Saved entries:
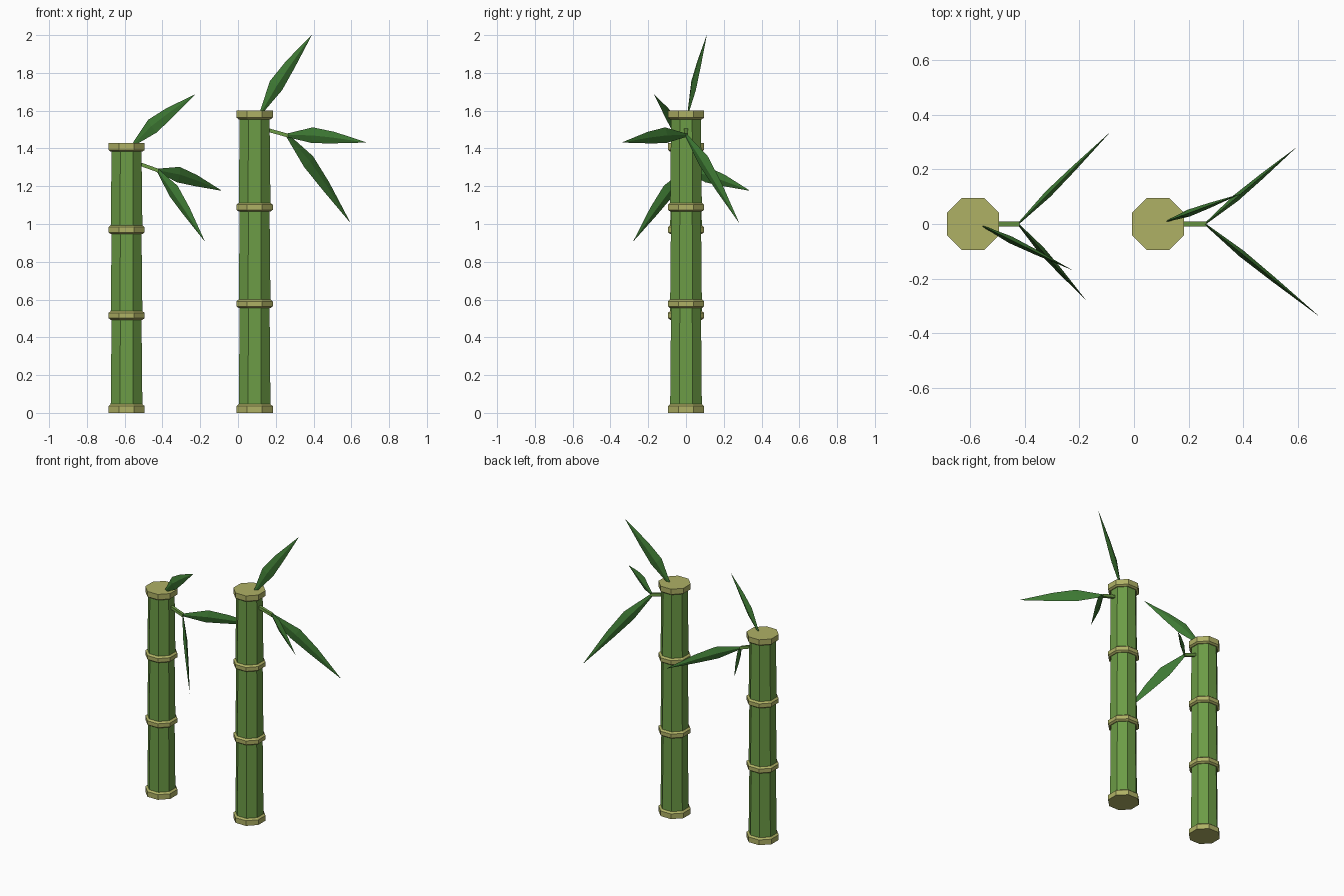
import bpy, bmesh, math
from mathutils import Vector

if "Cube" in bpy.data.objects:
    bpy.data.objects.remove(bpy.data.objects["Cube"])


def material(name, color):
    m = bpy.data.materials.new(name)
    m.diffuse_color = (*color, 1)
    m.use_nodes = True
    m.node_tree.nodes["Principled BSDF"].inputs["Base Color"].default_value = m.diffuse_color
    return m


GREEN = material("stalk_green", (0.15, 0.33, 0.06))
RING = material("ring_tan", (0.43, 0.44, 0.13))
LEAF = material("leaf_green", (0.05, 0.2, 0.035))


def build(name, rows, mat):
    """Skin a list of equal-length cross-sections and cap both ends."""
    bm = bmesh.new()
    loops = [[bm.verts.new(p) for p in row] for row in rows]
    n = len(loops[0])
    for a, b in zip(loops, loops[1:]):
        for i in range(n):
            j = (i + 1) % n
            bm.faces.new((a[i], a[j], b[j], b[i]))
    bm.faces.new(loops[0])
    bm.faces.new(loops[-1])
    bmesh.ops.remove_doubles(bm, verts=bm.verts, dist=1e-5)
    bmesh.ops.recalc_face_normals(bm, faces=bm.faces)
    me = bpy.data.meshes.new(name)
    bm.to_mesh(me)
    bm.free()
    me.materials.append(mat)
    ob = bpy.data.objects.new(name, me)
    bpy.context.collection.objects.link(ob)
    return ob


def octagon(x, z, apothem):
    r = apothem / math.cos(math.pi / 8)
    return [(x + r * math.cos(math.pi / 8 + i * math.pi / 4),
             r * math.sin(math.pi / 8 + i * math.pi / 4), z) for i in range(8)]


def leaf(name, base, tip, side=0.042, thick=0.013):
    """Flat pointed blade standing in a vertical plane, with a raised midrib."""
    base, tip = Vector(base), Vector(tip)
    d = (tip - base).normalized()
    across = d.cross(Vector((0, 0, 1))).normalized()
    up = across.cross(d)
    rows = []
    for t, w, lift in ((0, .22, 0), (.32, 1, .012), (.6, .72, .01), (1, .02, 0)):
        c = base.lerp(tip, t) + up * lift
        rows.append([c + up * side * w, c + across * thick * w,
                     c - up * side * w, c - across * thick * w])
    return build(name, rows, LEAF)


def twig(name, a, b, r=0.01):
    rows = []
    for x, z in (a, b):
        rows.append([(x, -r, z - r), (x, r, z - r), (x, r, z + r), (x, -r, z + r)])
    return build(name, rows, GREEN)


def stalk(name, x, rings):
    # Segments taper slightly towards the ring above
    for i, (lo, hi) in enumerate(zip(rings, rings[1:])):
        build(f"{name}_segment_{i}", [octagon(x, lo + .02, .084),
                                      octagon(x, hi + .02, .079)], GREEN)
    # Node rings with chamfered edges, flat on the ground and at the cut top
    for i, z in enumerate(rings):
        rows = [octagon(x, z + .009, .096), octagon(x, z + .036, .096)]
        rows.insert(0, octagon(x, z, .096 if i == 0 else .084))
        rows.append(octagon(x, z + .046, .096 if i == len(rings) - 1 else .084))
        build(f"{name}_ring_{i}", rows, RING)


# Tall stalk
stalk("tall_stalk", 0.088, (0, .555, 1.066, 1.554))
twig("tall_twig", (.14, 1.503), (.265, 1.468))
leaf("tall_top_leaf", (.125, .012, 1.595), (.39, .11, 2.0))
leaf("tall_front_leaf", (.26, 0, 1.47), (.677, -.337, 1.432))
leaf("tall_back_leaf", (.26, 0, 1.47), (.594, .28, 1.008))

# Short stalk
stalk("short_stalk", -0.59, (0, .493, .947, 1.383))
twig("short_twig", (-.54, 1.325), (-.42, 1.282))
leaf("short_top_leaf", (-.55, -.01, 1.425), (-.228, -.168, 1.685))
leaf("short_back_leaf", (-.425, 0, 1.284), (-.088, .336, 1.177))
leaf("short_front_leaf", (-.425, 0, 1.284), (-.177, -.278, .91))
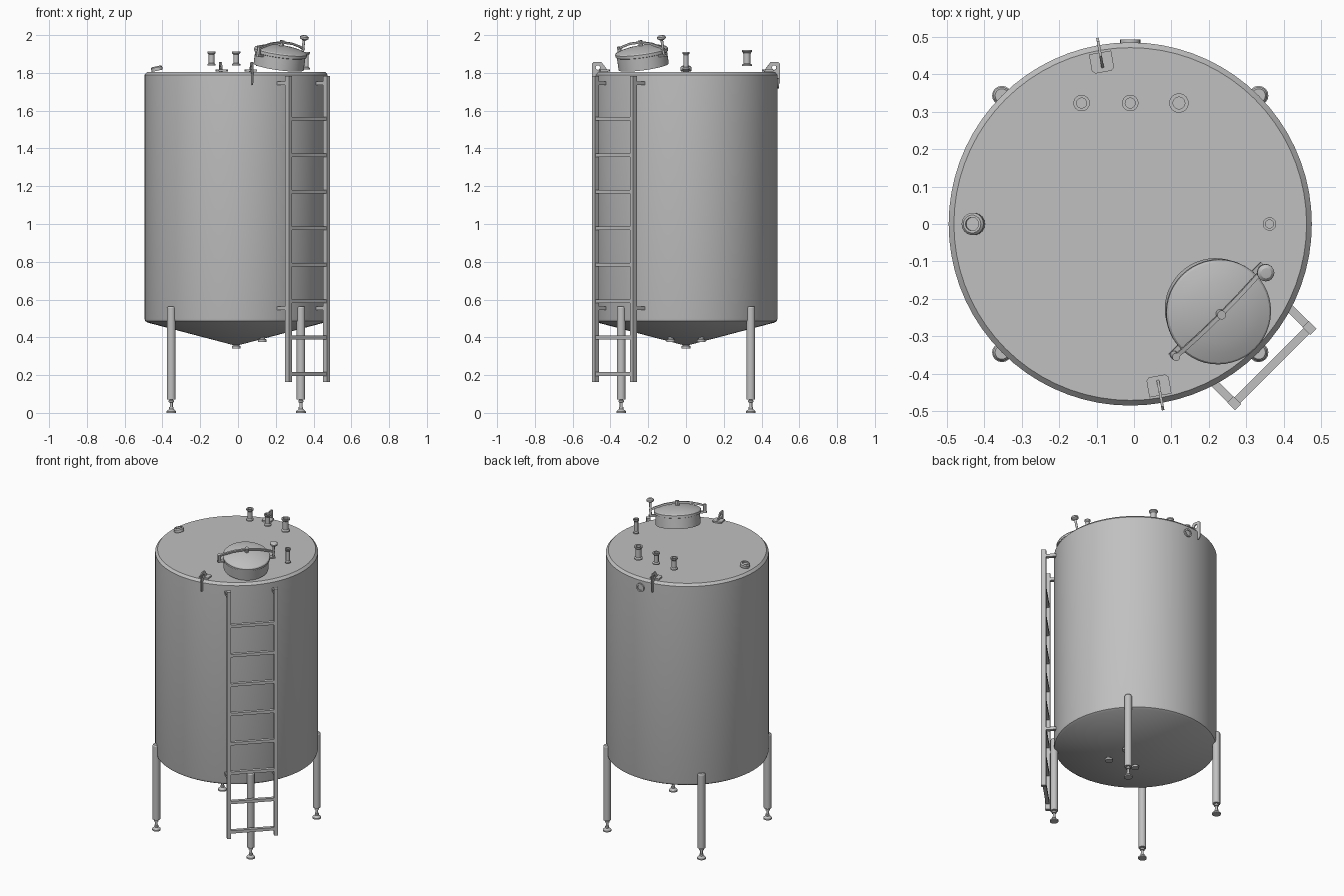
import bpy, bmesh, math
from mathutils import Matrix, Vector

if "Cube" in bpy.data.objects:
    bpy.data.objects.remove(bpy.data.objects["Cube"])

T = Matrix.Translation
def R(deg, axis): return Matrix.Rotation(math.radians(deg), 4, axis)

steel = bpy.data.materials.new("brushed steel")
steel.diffuse_color = (0.53, 0.53, 0.53, 1)
steel.use_nodes = True
steel.node_tree.nodes["Principled BSDF"].inputs["Base Color"].default_value = steel.diffuse_color
CX = -0.01                                   # tank axis

def add(name, mesh, mat):
    mesh.transform(mat)
    mesh.materials.clear()
    mesh.materials.append(steel)
    ob = bpy.data.objects.new(name, mesh)
    bpy.context.collection.objects.link(ob)
    return ob

def lathe(name, profile, mat, segs=16):
    """Revolve (radius, z) points about the local z axis."""
    bm = bmesh.new()
    rings = []
    for r, z in profile:
        n = 1 if r == 0 else segs
        rings.append([bm.verts.new((r * math.cos(2 * math.pi * i / segs),
                                    r * math.sin(2 * math.pi * i / segs), z)) for i in range(n)])
    for a, b in zip(rings, rings[1:]):
        for i in range(segs):
            j = (i + 1) % segs
            if len(a) == 1:
                bm.faces.new((a[0], b[i], b[j]))
            elif len(b) == 1:
                bm.faces.new((a[i], a[j], b[0]))
            else:
                bm.faces.new((a[i], a[j], b[j], b[i]))
    bmesh.ops.recalc_face_normals(bm, faces=bm.faces)
    me = bpy.data.meshes.new(name)
    bm.to_mesh(me)
    bm.free()
    return add(name, me, mat)

def box(name, size, mat):
    bm = bmesh.new()
    bmesh.ops.create_cube(bm, size=1)
    bmesh.ops.scale(bm, vec=size, verts=bm.verts)
    me = bpy.data.meshes.new(name)
    bm.to_mesh(me)
    bm.free()
    return add(name, me, mat)

def plate(name, outline, thick, mat, hole=None):
    """Flat outline (local x, z) with an optional round hole, given thickness along local y."""
    cu = bpy.data.curves.new(name, 'CURVE')
    cu.dimensions, cu.fill_mode, cu.extrude = '2D', 'BOTH', thick / 2
    loops = [outline]
    if hole:
        hx, hy, hr = hole
        loops.append([(hx + hr * math.cos(k * math.pi / 8), hy + hr * math.sin(k * math.pi / 8))
                      for k in range(16)])
    for loop in loops:
        s = cu.splines.new('POLY')
        s.points.add(len(loop) - 1)
        for p, (x, y) in zip(s.points, loop):
            p.co = (x, y, 0, 1)
        s.use_cyclic_u = True
    tmp = bpy.data.objects.new(name + "_tmp", cu)
    bpy.context.collection.objects.link(tmp)
    dg = bpy.context.evaluated_depsgraph_get()
    me = bpy.data.meshes.new_from_object(tmp.evaluated_get(dg))
    bpy.data.objects.remove(tmp)
    return add(name, me, mat @ R(90, 'X'))

# Tank: cone bottom, shell, chamfered flat roof
lathe("tank_shell", [(0, 0.355), (0.468, 0.478), (0.481, 0.486), (0.485, 0.5), (0.485, 1.79),
                     (0.471, 1.805), (0, 1.805)], T((CX, 0, 0)), 72)

# Bottom outlets
outlet = [(0, 0), (0.023, 0), (0.023, 0.012), (0.015, 0.016), (0.015, 0.045), (0, 0.045)]
lathe("bottom_outlet", outlet, T((CX, 0, 0.342)))
for s in (-1, 1):
    lathe("cone_port", outlet, T((0.128, 0.08 * s, 0.376)))

# Legs with levelling feet
for sx in (-1, 1):
    for sy in (-1, 1):
        m = T((CX + 0.343 * sx, 0.343 * sy, 0))
        lathe("leg", [(0, 0.072), (0.023, 0.072), (0.023, 0.555), (0.018, 0.563), (0, 0.563)], m, 20)
        lathe("levelling_foot", [(0, 0), (0.026, 0), (0.026, 0.008), (0.012, 0.02), (0.012, 0.03),
                                 (0.008, 0.032), (0.008, 0.055), (0.014, 0.057), (0.014, 0.066),
                                 (0.009, 0.068), (0.009, 0.075), (0, 0.075)], m)

# Ladder; local x points outward from the tank, local y along the rungs
L = T((CX, 0, 0)) @ R(-45, 'Z')
for s in (-1, 1):
    box("ladder_rail", (0.030, 0.024, 1.62), L @ T((0.535, 0.142 * s, 0.974)))
    for z in (0.555, 1.745):
        box("ladder_bracket", (0.075, 0.022, 0.018), L @ T((0.49, 0.142 * s, z)))
for k in range(8):
    box("ladder_rung", (0.022, 0.27, 0.019), L @ T((0.535, 0, 0.206 + 0.193 * k)))

# Lifting lugs with roof pads
for a in (-80, 100):
    m = T((CX, 0, 0)) @ R(a, 'Z')
    plate("lifting_lug", [(0.42, 1.805), (0.422, 1.815), (0.455, 1.857), (0.495, 1.857), (0.505, 1.848),
                          (0.505, 1.75), (0.497, 1.735), (0.484, 1.735), (0.484, 1.79), (0.47, 1.805)],
          0.007, m, (0.474, 1.828, 0.012))
    plate("lug_pad", [(0.412, -0.022), (0.42, -0.03), (0.465, -0.03), (0.465, 0.03), (0.42, 0.03),
                      (0.412, 0.022)], 0.01, m @ T((0, 0, 1.812)) @ R(-90, 'X'))

# Roof nozzles (open clamp ferrules)
def nozzle(x, y, z, r, h):
    b = r * 0.68
    lathe("roof_nozzle", [(0, 0), (r, 0), (r, 0.008), (b, 0.014), (b, h - 0.016), (r, h - 0.008),
                          (r, h), (b * 0.9, h), (b * 0.9, 0.02), (0, 0.02)], T((x, y, z)), 18)
nozzle(-0.14, 0.323, 1.838, 0.022, 0.075)
nozzle(-0.01, 0.323, 1.838, 0.022, 0.075)
nozzle(0.12, 0.323, 1.836, 0.026, 0.084)
nozzle(0.362, 0, 1.818, 0.018, 0.092)

# Tilted side fitting on the roof edge and sample port on the back wall
lathe("roof_socket", [(0, -0.012), (0.03, -0.012), (0.03, 0.006), (0.024, 0.012), (0.018, 0.012),
                      (0.018, 0.002), (0, 0.002)], T((-0.43, 0, 1.823)) @ R(-12, 'Y'), 18)
lathe("back_port", [(0, 0), (0.027, 0), (0.027, 0.014), (0.018, 0.014), (0.018, 0.008), (0, 0.008)],
      T((CX, 0.479, 1.745)) @ R(-90, 'X'), 20)

# Tilted manhole; local x runs along the clamp arm
M = T((0.215, -0.224, 1.832)) @ Matrix.Rotation(math.radians(11), 4, Vector((1, 1, 0))) @ R(45, 'Z')
lathe("manhole_neck", [(0, 0), (0.134, 0), (0.134, 0.066), (0.139, 0.068), (0.139, 0.076), (0, 0.076)], M, 48)
lathe("manhole_lid", [(0, 0.072), (0.141, 0.072), (0.141, 0.084), (0.136, 0.09), (0.11, 0.099),
                      (0.08, 0.106), (0.04, 0.112), (0, 0.114)], M, 48)
upper = [(-0.172, 0.1), (-0.14, 0.114), (-0.08, 0.13), (0, 0.138), (0.08, 0.13), (0.14, 0.114), (0.172, 0.1)]
plate("clamp_arm", upper + [(x, z - 0.012) for x, z in reversed(upper)], 0.011, M)
lathe("arm_bolt", [(0, 0.108), (0.012, 0.108), (0.012, 0.142), (0, 0.142)], M, 12)

# Hinge pin and clamp knob at the arm ends
lathe("hinge_pin", [(0, 0.055), (0.011, 0.055), (0.011, 0.108), (0, 0.108)], M @ T((-0.165, 0, 0)), 12)
lathe("clamp_knob", [(0, 0.055), (0.007, 0.055), (0.007, 0.143), (0.014, 0.146), (0.023, 0.152),
                     (0.023, 0.162), (0.014, 0.169), (0, 0.17)], M @ T((0.163, 0, 0)), 16)
for s in (-1, 1):
    box("clamp_bracket", (0.044, 0.022, 0.012), M @ T((0.152 * s, 0, 0.061)))

# Smooth shading with sharp edges kept
bpy.ops.object.select_all(action='SELECT')
bpy.context.view_layer.objects.active = bpy.context.selected_objects[0]
bpy.ops.object.shade_smooth_by_angle(angle=math.radians(30))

» **Brief**
Beginning with the first entry above, reproduce every line verbatim until the line with "m.diffuse_color = (*color, 1)", which is included too; omit pictures.

» **Response**
import bpy, bmesh, math
from mathutils import Vector

if "Cube" in bpy.data.objects:
    bpy.data.objects.remove(bpy.data.objects["Cube"])


def material(name, color):
    m = bpy.data.materials.new(name)
    m.diffuse_color = (*color, 1)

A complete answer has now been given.